Dr. Hsiung, who grew up in India, is superbly familiar with the technological development, the academic research environment, and the customs and cultures of India. He has also been awarded as an honorary professor of India’s Amity University. In this interview with the Ministry of Science and Technology Center for Global Affairs and Science Engagement (MOST GASE), he shared highlight technologies from the research team, as well as his collaborations with Indian universities.
Fighting the Pandemic in a Smart Way: Taiwan Can Help
The SLTRC was established in 2015, and focuses on AIoT and blockchain technologies. The Research Center has conducted a great deal of adept technology research, including intelligent facial recognition, wireless sensor network data reconstruction (especially landslide data), indoor navigation systems, smart blockchain platforms, and a variety of imaging and data deep learning technologies.
In 2020, following the outbreak of the COVID-19 pandemic, the research team developed a Smart Anti-Pandemic System (SAPS) to energetically assist sister school SRM Institute of Science and Technology, in India, as they battle against the pandemic. Dr. Hsiung pointed out that the pandemic has been extremely severe in India. SAPS is based on the SLTRC’s smart facial recognition technology, while integrating the latest smart AI technology developed by faculty and students in India. All the technology in SAPS was implemented on the local SRM campus when it was needed most. There, it can automatically measure body temperature, recognize faces, identify masks, and analyze contacts. This creates rapid, accurate understanding of interpersonal contact histories, which means effective tracking and monitoring of security on campus.
In 2018, with the foundation provided by the SLTRC’s research capacity, Chung Cheng University and Indian Institute of Technology Ropar co-founded the Taiwan-India Joint Research Center on Artificial Intelligence.

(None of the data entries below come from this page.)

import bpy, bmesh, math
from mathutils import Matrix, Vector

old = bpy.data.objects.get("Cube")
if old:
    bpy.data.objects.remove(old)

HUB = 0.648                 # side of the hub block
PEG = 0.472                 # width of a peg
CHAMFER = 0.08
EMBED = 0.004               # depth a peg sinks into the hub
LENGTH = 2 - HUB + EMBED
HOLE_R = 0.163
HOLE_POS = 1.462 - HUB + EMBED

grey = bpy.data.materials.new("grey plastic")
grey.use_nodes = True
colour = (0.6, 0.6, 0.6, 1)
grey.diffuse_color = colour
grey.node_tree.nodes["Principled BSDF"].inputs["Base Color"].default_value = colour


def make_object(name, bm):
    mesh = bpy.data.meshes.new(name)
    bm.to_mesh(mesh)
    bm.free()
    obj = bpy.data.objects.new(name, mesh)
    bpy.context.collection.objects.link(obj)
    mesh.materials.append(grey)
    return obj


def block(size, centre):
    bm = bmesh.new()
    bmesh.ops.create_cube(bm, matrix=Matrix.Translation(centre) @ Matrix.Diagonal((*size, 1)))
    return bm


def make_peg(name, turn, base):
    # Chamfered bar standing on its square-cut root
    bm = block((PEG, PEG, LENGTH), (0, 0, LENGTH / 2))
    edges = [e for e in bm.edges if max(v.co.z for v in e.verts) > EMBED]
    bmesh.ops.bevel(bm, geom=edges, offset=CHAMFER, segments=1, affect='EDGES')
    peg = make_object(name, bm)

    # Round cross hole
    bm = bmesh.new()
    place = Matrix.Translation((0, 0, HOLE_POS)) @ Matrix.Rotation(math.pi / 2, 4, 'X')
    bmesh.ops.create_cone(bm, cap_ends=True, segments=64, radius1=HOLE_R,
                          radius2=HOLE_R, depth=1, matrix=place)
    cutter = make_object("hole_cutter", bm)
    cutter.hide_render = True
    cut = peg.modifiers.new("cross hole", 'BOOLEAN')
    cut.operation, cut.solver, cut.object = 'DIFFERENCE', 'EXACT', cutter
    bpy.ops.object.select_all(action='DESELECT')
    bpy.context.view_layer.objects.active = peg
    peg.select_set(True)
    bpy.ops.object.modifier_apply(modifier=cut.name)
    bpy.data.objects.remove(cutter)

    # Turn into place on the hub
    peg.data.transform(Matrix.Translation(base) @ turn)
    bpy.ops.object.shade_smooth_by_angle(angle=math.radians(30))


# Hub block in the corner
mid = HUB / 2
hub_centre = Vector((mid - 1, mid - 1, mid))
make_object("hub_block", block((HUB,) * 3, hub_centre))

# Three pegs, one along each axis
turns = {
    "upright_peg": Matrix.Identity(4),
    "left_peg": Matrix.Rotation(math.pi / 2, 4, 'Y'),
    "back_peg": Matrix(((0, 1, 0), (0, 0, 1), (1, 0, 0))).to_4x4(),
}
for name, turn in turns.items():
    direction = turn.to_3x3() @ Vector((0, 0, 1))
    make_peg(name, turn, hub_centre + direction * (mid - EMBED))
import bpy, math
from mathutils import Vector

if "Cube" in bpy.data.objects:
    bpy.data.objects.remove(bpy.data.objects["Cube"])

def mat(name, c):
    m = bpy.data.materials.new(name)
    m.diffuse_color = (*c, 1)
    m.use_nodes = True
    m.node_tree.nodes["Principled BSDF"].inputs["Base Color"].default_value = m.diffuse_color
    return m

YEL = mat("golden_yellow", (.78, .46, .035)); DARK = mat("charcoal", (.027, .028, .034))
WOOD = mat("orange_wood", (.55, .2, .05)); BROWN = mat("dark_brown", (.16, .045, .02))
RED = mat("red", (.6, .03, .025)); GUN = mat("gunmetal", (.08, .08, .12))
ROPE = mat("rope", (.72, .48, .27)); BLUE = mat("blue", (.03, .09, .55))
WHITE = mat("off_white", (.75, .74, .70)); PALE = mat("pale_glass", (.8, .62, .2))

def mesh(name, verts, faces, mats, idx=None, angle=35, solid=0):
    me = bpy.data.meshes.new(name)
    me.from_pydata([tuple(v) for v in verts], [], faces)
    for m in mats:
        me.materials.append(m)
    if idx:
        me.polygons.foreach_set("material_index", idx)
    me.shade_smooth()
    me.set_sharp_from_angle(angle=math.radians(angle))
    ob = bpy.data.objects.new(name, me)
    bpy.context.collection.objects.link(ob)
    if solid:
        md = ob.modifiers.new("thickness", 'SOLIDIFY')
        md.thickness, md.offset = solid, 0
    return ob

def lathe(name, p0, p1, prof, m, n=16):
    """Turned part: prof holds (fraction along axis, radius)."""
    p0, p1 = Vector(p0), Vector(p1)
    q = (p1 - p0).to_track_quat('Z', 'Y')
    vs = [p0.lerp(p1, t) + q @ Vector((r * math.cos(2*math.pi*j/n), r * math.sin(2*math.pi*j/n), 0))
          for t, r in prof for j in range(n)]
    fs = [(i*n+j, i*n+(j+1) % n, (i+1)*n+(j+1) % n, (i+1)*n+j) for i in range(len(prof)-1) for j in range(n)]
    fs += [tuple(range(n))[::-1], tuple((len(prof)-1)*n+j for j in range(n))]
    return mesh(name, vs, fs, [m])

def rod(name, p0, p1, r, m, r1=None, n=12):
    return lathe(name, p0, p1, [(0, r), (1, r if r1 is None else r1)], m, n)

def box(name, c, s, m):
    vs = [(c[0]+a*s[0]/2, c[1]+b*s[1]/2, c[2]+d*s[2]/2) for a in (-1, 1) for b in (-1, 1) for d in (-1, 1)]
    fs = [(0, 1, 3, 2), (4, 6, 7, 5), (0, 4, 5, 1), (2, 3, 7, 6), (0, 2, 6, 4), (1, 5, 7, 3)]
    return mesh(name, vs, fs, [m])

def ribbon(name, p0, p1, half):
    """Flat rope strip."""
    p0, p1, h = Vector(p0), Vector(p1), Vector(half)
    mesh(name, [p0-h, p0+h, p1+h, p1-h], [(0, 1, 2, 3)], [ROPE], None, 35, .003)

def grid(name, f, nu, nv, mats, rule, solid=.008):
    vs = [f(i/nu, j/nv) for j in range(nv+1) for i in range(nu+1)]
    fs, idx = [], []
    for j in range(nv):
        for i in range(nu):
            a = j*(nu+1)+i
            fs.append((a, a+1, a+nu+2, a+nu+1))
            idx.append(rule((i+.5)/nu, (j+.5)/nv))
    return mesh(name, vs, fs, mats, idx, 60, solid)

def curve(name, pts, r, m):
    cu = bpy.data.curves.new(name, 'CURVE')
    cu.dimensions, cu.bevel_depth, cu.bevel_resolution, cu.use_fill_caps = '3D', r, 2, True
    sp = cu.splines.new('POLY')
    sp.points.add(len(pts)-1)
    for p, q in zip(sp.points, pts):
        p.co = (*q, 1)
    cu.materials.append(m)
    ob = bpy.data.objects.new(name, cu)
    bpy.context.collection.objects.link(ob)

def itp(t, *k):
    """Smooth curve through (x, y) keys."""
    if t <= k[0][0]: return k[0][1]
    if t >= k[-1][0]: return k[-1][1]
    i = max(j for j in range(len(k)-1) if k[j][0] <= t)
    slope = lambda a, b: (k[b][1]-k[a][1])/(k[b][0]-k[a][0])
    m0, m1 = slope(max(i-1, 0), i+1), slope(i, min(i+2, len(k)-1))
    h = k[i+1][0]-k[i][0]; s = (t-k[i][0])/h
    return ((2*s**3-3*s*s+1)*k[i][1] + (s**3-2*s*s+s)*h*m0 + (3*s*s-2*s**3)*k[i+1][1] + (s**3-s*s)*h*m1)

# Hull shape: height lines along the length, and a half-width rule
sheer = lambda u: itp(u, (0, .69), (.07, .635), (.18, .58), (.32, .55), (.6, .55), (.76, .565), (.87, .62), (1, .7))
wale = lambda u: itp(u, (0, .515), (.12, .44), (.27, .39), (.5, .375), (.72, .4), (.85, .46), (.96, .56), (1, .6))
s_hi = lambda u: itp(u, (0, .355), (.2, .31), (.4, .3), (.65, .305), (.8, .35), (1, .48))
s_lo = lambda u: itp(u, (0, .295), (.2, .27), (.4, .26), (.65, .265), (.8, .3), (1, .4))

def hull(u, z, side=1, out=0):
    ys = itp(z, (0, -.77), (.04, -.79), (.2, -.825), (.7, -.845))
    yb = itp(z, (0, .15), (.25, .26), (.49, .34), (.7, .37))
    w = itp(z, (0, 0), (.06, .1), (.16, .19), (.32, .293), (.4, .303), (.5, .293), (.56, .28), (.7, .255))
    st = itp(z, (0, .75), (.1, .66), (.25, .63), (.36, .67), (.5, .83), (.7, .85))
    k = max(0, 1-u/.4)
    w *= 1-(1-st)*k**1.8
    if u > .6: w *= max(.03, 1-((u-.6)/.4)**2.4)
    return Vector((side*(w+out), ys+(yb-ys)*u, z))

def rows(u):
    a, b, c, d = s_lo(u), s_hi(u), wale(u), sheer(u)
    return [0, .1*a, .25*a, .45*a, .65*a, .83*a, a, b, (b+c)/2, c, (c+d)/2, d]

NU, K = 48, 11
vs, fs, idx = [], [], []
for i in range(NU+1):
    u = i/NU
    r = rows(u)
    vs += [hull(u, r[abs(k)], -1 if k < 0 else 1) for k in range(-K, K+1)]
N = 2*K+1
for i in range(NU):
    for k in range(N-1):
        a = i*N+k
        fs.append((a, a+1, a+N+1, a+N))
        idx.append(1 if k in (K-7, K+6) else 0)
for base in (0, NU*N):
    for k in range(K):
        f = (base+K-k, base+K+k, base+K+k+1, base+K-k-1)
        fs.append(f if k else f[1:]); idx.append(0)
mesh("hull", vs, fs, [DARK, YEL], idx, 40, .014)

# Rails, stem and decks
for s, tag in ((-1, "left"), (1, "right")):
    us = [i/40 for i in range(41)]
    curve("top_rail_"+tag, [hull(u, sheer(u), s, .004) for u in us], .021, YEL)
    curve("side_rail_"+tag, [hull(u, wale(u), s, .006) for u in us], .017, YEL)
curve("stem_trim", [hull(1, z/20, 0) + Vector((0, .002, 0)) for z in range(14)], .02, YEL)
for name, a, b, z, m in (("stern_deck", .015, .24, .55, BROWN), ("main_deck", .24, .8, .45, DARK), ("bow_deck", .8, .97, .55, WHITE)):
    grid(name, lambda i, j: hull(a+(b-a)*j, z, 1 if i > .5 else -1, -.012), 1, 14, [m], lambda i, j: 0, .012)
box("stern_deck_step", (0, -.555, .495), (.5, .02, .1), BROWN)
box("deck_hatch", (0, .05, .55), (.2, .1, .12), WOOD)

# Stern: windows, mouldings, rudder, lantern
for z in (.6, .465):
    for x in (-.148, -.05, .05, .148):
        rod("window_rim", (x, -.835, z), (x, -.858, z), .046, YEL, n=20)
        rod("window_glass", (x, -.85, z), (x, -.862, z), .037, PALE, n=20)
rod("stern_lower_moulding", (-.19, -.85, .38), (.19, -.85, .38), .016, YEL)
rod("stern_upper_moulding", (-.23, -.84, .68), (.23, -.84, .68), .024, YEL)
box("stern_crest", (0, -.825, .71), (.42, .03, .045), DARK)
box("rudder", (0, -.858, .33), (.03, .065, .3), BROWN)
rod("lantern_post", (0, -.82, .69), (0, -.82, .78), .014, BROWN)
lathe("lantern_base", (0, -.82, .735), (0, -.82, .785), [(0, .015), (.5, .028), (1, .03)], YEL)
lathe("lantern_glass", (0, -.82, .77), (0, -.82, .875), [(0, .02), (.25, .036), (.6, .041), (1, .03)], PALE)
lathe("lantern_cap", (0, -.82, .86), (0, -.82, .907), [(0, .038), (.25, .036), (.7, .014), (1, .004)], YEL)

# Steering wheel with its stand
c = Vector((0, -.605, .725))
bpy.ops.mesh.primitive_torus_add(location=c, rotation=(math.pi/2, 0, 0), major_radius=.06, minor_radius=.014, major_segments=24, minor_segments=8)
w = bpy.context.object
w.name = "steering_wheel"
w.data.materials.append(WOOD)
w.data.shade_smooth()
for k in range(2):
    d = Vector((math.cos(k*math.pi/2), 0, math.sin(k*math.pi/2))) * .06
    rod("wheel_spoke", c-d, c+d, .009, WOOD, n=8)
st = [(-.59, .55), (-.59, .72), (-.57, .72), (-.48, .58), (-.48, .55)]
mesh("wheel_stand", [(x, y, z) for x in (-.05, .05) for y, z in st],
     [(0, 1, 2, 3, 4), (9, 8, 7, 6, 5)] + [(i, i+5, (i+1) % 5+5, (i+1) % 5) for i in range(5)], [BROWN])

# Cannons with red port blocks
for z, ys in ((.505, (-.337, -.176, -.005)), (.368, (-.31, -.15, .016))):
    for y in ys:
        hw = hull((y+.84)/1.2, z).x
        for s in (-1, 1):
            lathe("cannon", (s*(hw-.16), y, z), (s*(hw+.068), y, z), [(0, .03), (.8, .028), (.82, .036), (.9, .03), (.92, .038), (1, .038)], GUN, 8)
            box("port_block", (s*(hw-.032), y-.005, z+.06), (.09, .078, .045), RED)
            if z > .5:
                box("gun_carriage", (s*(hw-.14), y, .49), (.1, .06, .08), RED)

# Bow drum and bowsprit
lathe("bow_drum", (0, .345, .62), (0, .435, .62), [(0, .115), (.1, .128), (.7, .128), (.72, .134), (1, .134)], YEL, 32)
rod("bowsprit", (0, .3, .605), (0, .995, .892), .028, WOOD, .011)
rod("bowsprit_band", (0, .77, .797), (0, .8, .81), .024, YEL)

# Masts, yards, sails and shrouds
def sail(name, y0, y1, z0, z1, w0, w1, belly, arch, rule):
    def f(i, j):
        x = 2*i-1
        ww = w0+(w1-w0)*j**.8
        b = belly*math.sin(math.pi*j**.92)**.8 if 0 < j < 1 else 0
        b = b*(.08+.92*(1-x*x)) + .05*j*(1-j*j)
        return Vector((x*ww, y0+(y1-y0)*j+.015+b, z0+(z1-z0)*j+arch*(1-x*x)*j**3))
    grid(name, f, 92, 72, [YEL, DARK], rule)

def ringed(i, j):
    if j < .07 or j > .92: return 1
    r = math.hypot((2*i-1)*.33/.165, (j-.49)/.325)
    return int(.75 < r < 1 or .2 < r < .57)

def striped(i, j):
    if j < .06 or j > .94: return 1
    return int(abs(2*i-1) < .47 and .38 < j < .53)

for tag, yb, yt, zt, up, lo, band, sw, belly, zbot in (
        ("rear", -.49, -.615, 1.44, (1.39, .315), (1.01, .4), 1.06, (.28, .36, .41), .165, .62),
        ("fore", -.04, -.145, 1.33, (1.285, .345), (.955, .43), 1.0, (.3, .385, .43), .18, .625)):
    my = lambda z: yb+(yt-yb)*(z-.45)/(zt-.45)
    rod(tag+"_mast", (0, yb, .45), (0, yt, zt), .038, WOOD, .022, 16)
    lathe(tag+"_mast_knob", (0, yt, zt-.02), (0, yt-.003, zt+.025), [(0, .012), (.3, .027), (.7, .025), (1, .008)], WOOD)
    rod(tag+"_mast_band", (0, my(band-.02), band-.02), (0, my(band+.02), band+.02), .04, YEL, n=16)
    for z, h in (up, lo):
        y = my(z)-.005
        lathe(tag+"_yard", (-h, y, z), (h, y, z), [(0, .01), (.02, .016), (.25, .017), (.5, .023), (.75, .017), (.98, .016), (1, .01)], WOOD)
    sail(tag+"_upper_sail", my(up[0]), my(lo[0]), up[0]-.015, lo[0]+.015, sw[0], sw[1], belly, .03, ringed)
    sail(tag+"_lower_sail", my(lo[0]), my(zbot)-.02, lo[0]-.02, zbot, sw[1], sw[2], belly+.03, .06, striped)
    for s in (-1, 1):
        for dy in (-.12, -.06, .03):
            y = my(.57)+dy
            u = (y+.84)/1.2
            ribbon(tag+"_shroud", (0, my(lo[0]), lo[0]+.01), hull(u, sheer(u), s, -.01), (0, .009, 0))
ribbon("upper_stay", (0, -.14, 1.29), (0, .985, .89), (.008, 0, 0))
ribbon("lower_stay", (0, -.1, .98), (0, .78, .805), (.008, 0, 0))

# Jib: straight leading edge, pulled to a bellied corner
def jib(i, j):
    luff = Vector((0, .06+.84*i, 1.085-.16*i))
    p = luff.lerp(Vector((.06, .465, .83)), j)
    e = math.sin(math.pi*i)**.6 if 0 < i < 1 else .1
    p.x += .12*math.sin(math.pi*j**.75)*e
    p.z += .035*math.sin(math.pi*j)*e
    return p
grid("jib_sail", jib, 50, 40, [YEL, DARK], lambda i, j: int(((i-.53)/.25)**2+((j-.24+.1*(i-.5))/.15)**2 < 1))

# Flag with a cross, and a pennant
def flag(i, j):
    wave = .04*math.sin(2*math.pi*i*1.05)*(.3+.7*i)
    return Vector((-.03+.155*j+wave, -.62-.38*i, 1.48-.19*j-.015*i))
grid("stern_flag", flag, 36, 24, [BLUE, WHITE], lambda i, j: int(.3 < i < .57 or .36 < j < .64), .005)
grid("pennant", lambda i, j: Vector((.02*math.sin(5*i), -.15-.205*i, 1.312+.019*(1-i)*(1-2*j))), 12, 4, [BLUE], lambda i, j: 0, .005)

This was the first overseas research center established in Northern India with MOST subsidies. In recent years, the Joint Research Center has continued to successfully act as a bridge for Taiwanese-Indian industry-academia-research collaboration. Both sides have already begun collaboration in irrigation, aerospace technology, and other domains.
From “Smart City” to “Smart Nation”
From 2018 to 2020, Dr. Hsiung also served as Director of the Chiayi City Intelligence Technologies Department. There, he used his expertise in smart technologies, combined with his experience in public administration, to help the SLTRC’s work find real-life applications in more domains.
Taiwan has officially become an aged society, and falls are a major health issue for seniors. Dr. Hsiung noted that his research team has worked with both Chia-Yi Christian Hospital and Changhua’s Show Chwan Memorial Hospital to develop a Human Skeletal Sensing System. This system allows real-time imaging analysis to be performed for multiple people at a time, using cloud servers to alert family members and caregivers about fall incidents instantly via a cellphone app. This allows very effectively keeping up to date on elders’ fall data, and making maximum use of time available for emergency response. In the future, the team will upgrade and optimize the system to predict falls.
In addition, the SLTRC has also collaborated with the Chiayi City Police Bureau. They combined artificial intelligence and vehicle-recognition imaging technologies to allow rapid identification of people and vehicles, which enhanced public security and traffic safety.
In recent years, the “smart country” has come to the fore in how countries formulate their national policy. Japan’s Society 5.0, Singapore’s Smart Nation, the EU’s Invest EU and Horizon Europe, and other major policies show that digital transformation has already become a critical focus in many countries. Dr. Hsiung is confident that Taiwan’s technology infrastructure absolutely has the potential to develop Smart Cities and to make people’s lives easier. However, while we try to satisfy so many of humanity’s needs in the future, we will also need to consider how to lower resource wastage in order to make sustainable development a reality. Only then can Taiwan become a truly Smart Island!